W.D. Griffith (Birth of a Nation) had provocatively endorsed racism and sexism. But he had also made money. From this point forward, until around the 1980s, Black folks would never be portrayed as outright villians– that was far too controversial. But for the remainder of the silent film era, and as films began to “speak,” we would be depicted as mammies, jezebels, and uncle toms.
In response to the negative imagery of White Hollywood, the Black dreamweavers emerged–African American independant filmmakers. These independants were in business as early as 1913, making movies such as The Butler, The Grafter and The Maid. And they were not at all opposed to featuring other folks of color as perfomers.
While I find it admirable that the Black dreamweavers included other Black and Brown folks in their films, it disturbs me as Hollywood was busy making clowns out us, we turned around and (sometimes) pandered to the same stereotypes. For example, in the 1921 Lincoln production of By Right of Birth was the tale of Romero a Mexican-American stockbroker who was cheating Blacks and Indians out of valuble oil lands (Leab, 1975). Comic relief was provided in the film by Romero’s chaffeur, Pinky (Leab, 1975).

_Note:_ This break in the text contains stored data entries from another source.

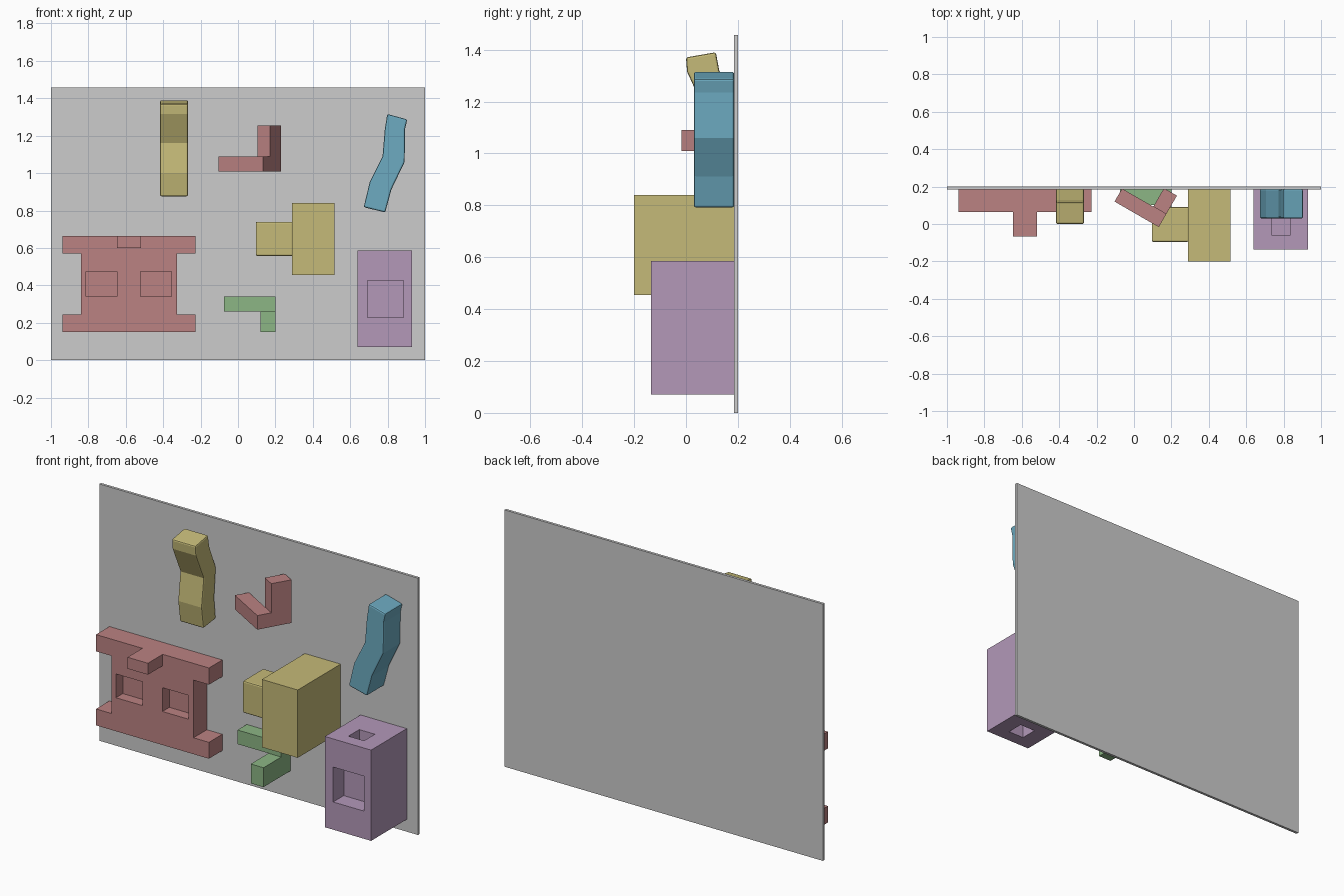
import bpy, bmesh, math
from mathutils import Vector

if "Cube" in bpy.data.objects:
    bpy.data.objects.remove(bpy.data.objects["Cube"])


def lin(c):
    c /= 255
    return c / 12.92 if c <= 0.04045 else ((c + 0.055) / 1.055) ** 2.4


def material(name, r, g, b):
    m = bpy.data.materials.new(name)
    m.diffuse_color = (lin(r), lin(g), lin(b), 1)
    m.use_nodes = True
    m.node_tree.nodes["Principled BSDF"].inputs["Base Color"].default_value = m.diffuse_color
    return m


GREY = material("panel_grey", 204, 204, 204)
RED = material("dusty_red", 187, 130, 130)
YELLOW = material("mustard", 197, 186, 120)
BLUE = material("teal_blue", 109, 171, 193)
GREEN = material("soft_green", 140, 182, 133)
PURPLE = material("lilac", 179, 152, 185)

BACK = 0.186  # blocks end just inside the panel face


def prism(name, profile, offset, mat, bevel=0):
    """Extrude a closed 3D outline along an offset vector."""
    bm = bmesh.new()
    face = bm.faces.new([bm.verts.new(p) for p in profile])
    ext = bmesh.ops.extrude_face_region(bm, geom=[face])
    verts = [v for v in ext["geom"] if isinstance(v, bmesh.types.BMVert)]
    bmesh.ops.translate(bm, verts=verts, vec=Vector(offset))
    bmesh.ops.recalc_face_normals(bm, faces=bm.faces)
    me = bpy.data.meshes.new(name)
    bm.to_mesh(me)
    bm.free()
    ob = bpy.data.objects.new(name, me)
    bpy.context.collection.objects.link(ob)
    me.materials.append(mat)
    if bevel:
        mod = ob.modifiers.new("soft_edges", "BEVEL")
        mod.width = bevel
        mod.segments = 2
        mod.limit_method = "ANGLE"
        mod.angle_limit = math.radians(50)
    return ob


def box(name, x, y, z, mat, bevel=0):
    base = [(x[0], y[0], z[0]), (x[1], y[0], z[0]),
            (x[1], y[1], z[0]), (x[0], y[1], z[0])]
    return prism(name, base, (0, 0, z[1] - z[0]), mat, bevel)


def cut(target, x, y, z):
    """Sink a rectangular recess into a block."""
    c = box(target.name + "_cutter", x, y, z, target.data.materials[0])
    c.hide_render = True
    c.hide_viewport = True
    c.display_type = "WIRE"
    mod = target.modifiers.new("recess", "BOOLEAN")
    mod.object = c
    mod.operation = "DIFFERENCE"
    mod.solver = "EXACT"


# Backing panel
box("back_panel", (-1, 1), (0.185, 0.2), (0, 1.457), GREY)

# Wide red block with flanges, two recessed windows and a ledge
x0, x1, x2, x3 = -0.937, -0.84, -0.325, -0.228
z0, z1, z2, z3 = 0.15, 0.243, 0.57, 0.665
outline = [(x0, z0), (x3, z0), (x3, z1), (x2, z1), (x2, z2), (x3, z2),
           (x3, z3), (x0, z3), (x0, z2), (x1, z2), (x1, z1), (x0, z1)]
fort = prism("flanged_block", [(x, 0.065, z) for x, z in outline],
             (0, BACK - 0.065, 0), RED)
for a, b in ((-0.812, -0.646), (-0.52, -0.355)):
    cut(fort, (a, b), (0.0, 0.127), (0.34, 0.475))
box("block_ledge", (-0.646, -0.518), (-0.068, 0.066), (0.6, 0.665), RED)

# Purple box with a front recess and recesses in top and bottom
tower = box("recessed_box", (0.64, 0.93), (-0.135, BACK), (0.07, 0.585), PURPLE)
cut(tower, (0.692, 0.886), (-0.2, -0.04), (0.227, 0.425))
cut(tower, (0.737, 0.835), (-0.062, 0.035), (0.485, 0.65))
cut(tower, (0.737, 0.835), (-0.062, 0.035), (0.0, 0.17))

# Large mustard box with a smaller one on its side
box("large_box", (0.29, 0.515), (-0.2, BACK), (0.455, 0.84), YELLOW)
box("side_box", (0.095, 0.295), (-0.095, 0.09), (0.558, 0.74), YELLOW, 0.008)

# Green bracket
box("bracket_arm", (-0.075, 0.2), (0.102, BACK), (0.26, 0.34), GREEN)
box("bracket_leg", (0.12, 0.2), (-0.057, BACK), (0.15, 0.26), GREEN)

# Red corner piece, turned 30 degrees: low arm and upright post
u = Vector((math.cos(math.radians(30)), -0.5, 0))
v = Vector((0.5, math.cos(math.radians(30)), 0))
p = Vector((-0.104, 0.12, 1.01))
arm = [p, p + u * 0.273, p + u * 0.273 + v * 0.08, p + v * 0.08]
prism("corner_arm", arm, (0, 0, 0.08), RED)
q = p + u * 0.193 + v * 0.08
post = [q, q + u * 0.08, q + u * 0.08 + v * 0.114, q + v * 0.114]
prism("corner_post", post, (0, 0, 0.245), RED)

# Mustard bent block, kinked toward the front at the top
bend = [(0.0, 1.37), (0.004, 1.315), (0.075, 1.16), (0.055, 1.0),
        (0.073, 0.875), (0.185, 0.89), (0.172, 1.01), (0.186, 1.18),
        (0.128, 1.32), (0.115, 1.39)]
prism("bent_block_front", [(-0.417, y, z) for y, z in bend], (0.15, 0, 0),
      YELLOW, 0.008)

# Blue bent block, kinked sideways
bend = [(0.798, 1.316), (0.785, 1.235), (0.773, 1.09), (0.705, 0.955),
        (0.672, 0.818), (0.787, 0.79), (0.82, 0.912), (0.891, 1.06),
        (0.893, 1.235), (0.905, 1.287)]
prism("bent_block_side", [(x, 0.03, z) for x, z in bend],
      (0, BACK - 0.03, 0), BLUE, 0.008)
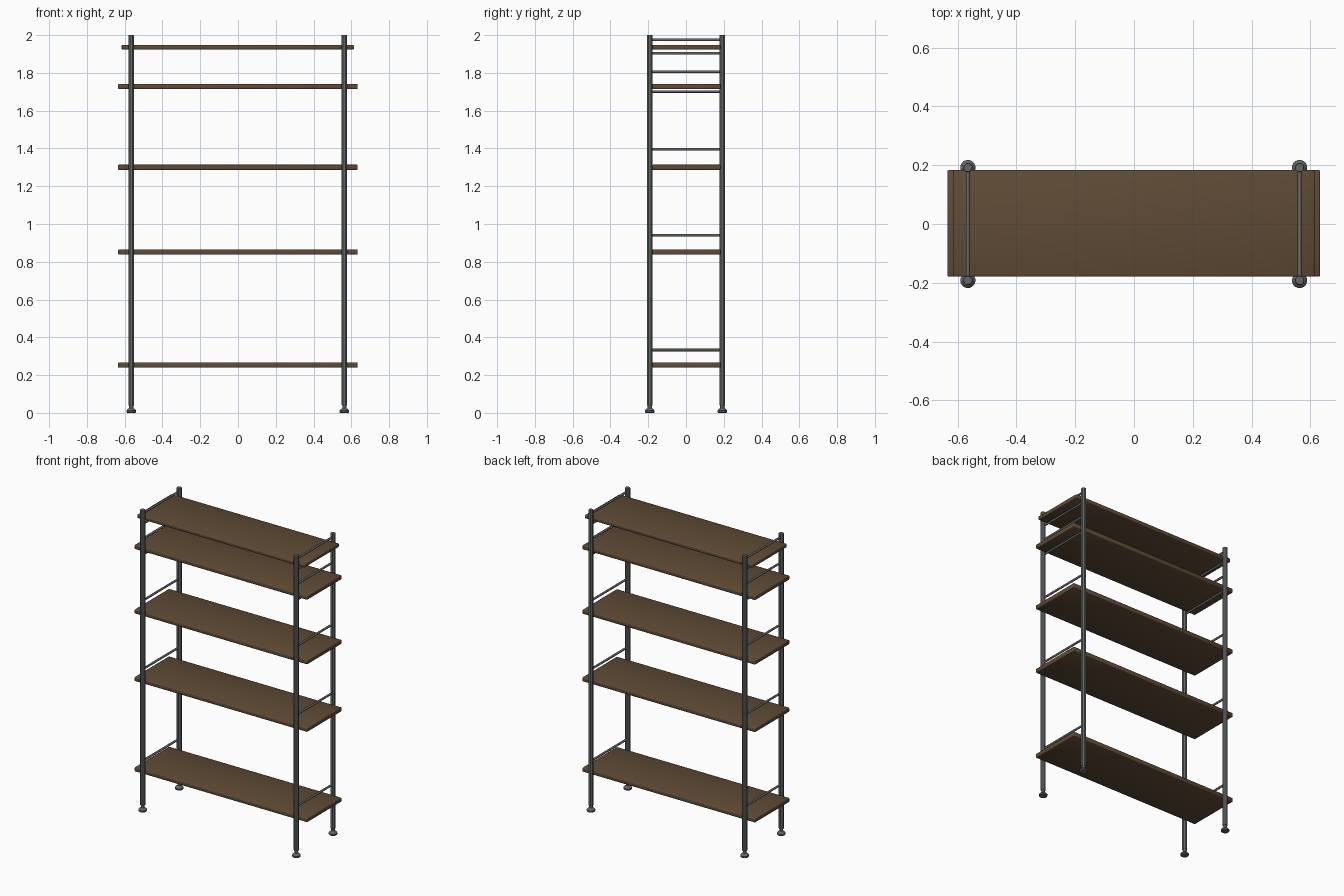
import bpy, bmesh, math
from mathutils import Matrix

cube = bpy.data.objects.get("Cube")
if cube:
    bpy.data.objects.remove(cube, do_unlink=True)


def material(name, color, roughness, metallic=0.0):
    mat = bpy.data.materials.new(name)
    mat.use_nodes = True
    mat.diffuse_color = (*color, 1)
    bsdf = mat.node_tree.nodes["Principled BSDF"]
    bsdf.inputs["Base Color"].default_value = (*color, 1)
    bsdf.inputs["Roughness"].default_value = roughness
    bsdf.inputs["Metallic"].default_value = metallic
    return mat


wood = material("brown wood", (0.115, 0.070, 0.036), 0.7)
steel = material("grey steel", (0.125, 0.135, 0.130), 0.6)


def add_object(name, bm, mat):
    bmesh.ops.recalc_face_normals(bm, faces=bm.faces)
    mesh = bpy.data.meshes.new(name)
    bm.to_mesh(mesh)
    bm.free()
    mesh.materials.append(mat)
    obj = bpy.data.objects.new(name, mesh)
    bpy.context.collection.objects.link(obj)
    return obj


def smooth(obj, degrees):
    bpy.ops.object.select_all(action='DESELECT')
    obj.select_set(True)
    bpy.context.view_layer.objects.active = obj
    bpy.ops.object.shade_smooth_by_angle(angle=math.radians(degrees))


def lathe(name, profile, sides, location, mat):
    """Closed solid of revolution about z from (radius, height) pairs."""
    bm = bmesh.new()
    rings = []
    for r, z in profile:
        ring = []
        for i in range(sides):
            a = 2 * math.pi * (i + 0.5) / sides
            ring.append(bm.verts.new((r * math.cos(a), r * math.sin(a), z)))
        rings.append(ring)
    for low, high in zip(rings, rings[1:]):
        for i in range(sides):
            j = (i + 1) % sides
            bm.faces.new((low[i], low[j], high[j], high[i]))
    bm.faces.new(rings[0])
    bm.faces.new(rings[-1])
    obj = add_object(name, bm, mat)
    obj.location = location
    return obj


def shelf(name, half_length, top, thickness):
    bm = bmesh.new()
    bmesh.ops.create_cube(bm, size=1, matrix=Matrix.Diagonal(
        (2 * half_length, 0.362, thickness, 1)))
    bmesh.ops.bevel(bm, geom=bm.edges[:], offset=0.005, segments=2,
                    profile=0.5, affect='EDGES')
    obj = add_object(name, bm, wood)
    obj.location = (-0.001, 0.002, top - thickness / 2)
    smooth(obj, 50)


# Shelves, from the bottom up; the top one is slightly shorter
for name, top in (("bottom_shelf", 0.267), ("lower_shelf", 0.866),
                  ("middle_shelf", 1.314), ("upper_shelf", 1.742)):
    shelf(name, 0.634, top, 0.028)
shelf("top_shelf", 0.615, 1.948, 0.024)

# Posts on adjustable feet
post_x, post_y = 0.564, 0.192
post_profile = [(0.0145, 0.040), (0.0165, 0.043), (0.0165, 1.997), (0.0145, 2.0)]
foot_profile = [(0.023, 0), (0.026, 0.004), (0.026, 0.012), (0.019, 0.020),
                (0.011, 0.026), (0.011, 0.042)]
for side, sx in (("left", 1), ("right", -1)):
    for end, sy in (("front", -1), ("back", 1)):
        spot = (sx * post_x - 0.001, sy * post_y, 0)
        lathe(f"{end}_{side}_post", post_profile, 8, spot, steel)
        foot = lathe(f"{end}_{side}_foot", foot_profile, 16, spot, steel)
        smooth(foot, 35)

    # Crossbars between the front and back posts
    rails = (0.333, 0.941, 1.396, 1.701, 1.806, 1.904, 1.975)
    for i, z in enumerate(rails, 1):
        half = post_y - 0.006
        rail = lathe(f"{side}_crossbar_{i}", [(0.007, -half), (0.007, half)], 10,
                     (sx * post_x - 0.001, 0, z), steel)
        rail.rotation_euler.x = math.pi / 2
        smooth(rail, 40)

To be continued…
Copyright Valjeanne Jeffers, Valjeanne Jeffers-Thompson 1997, 2012 all rights reserved.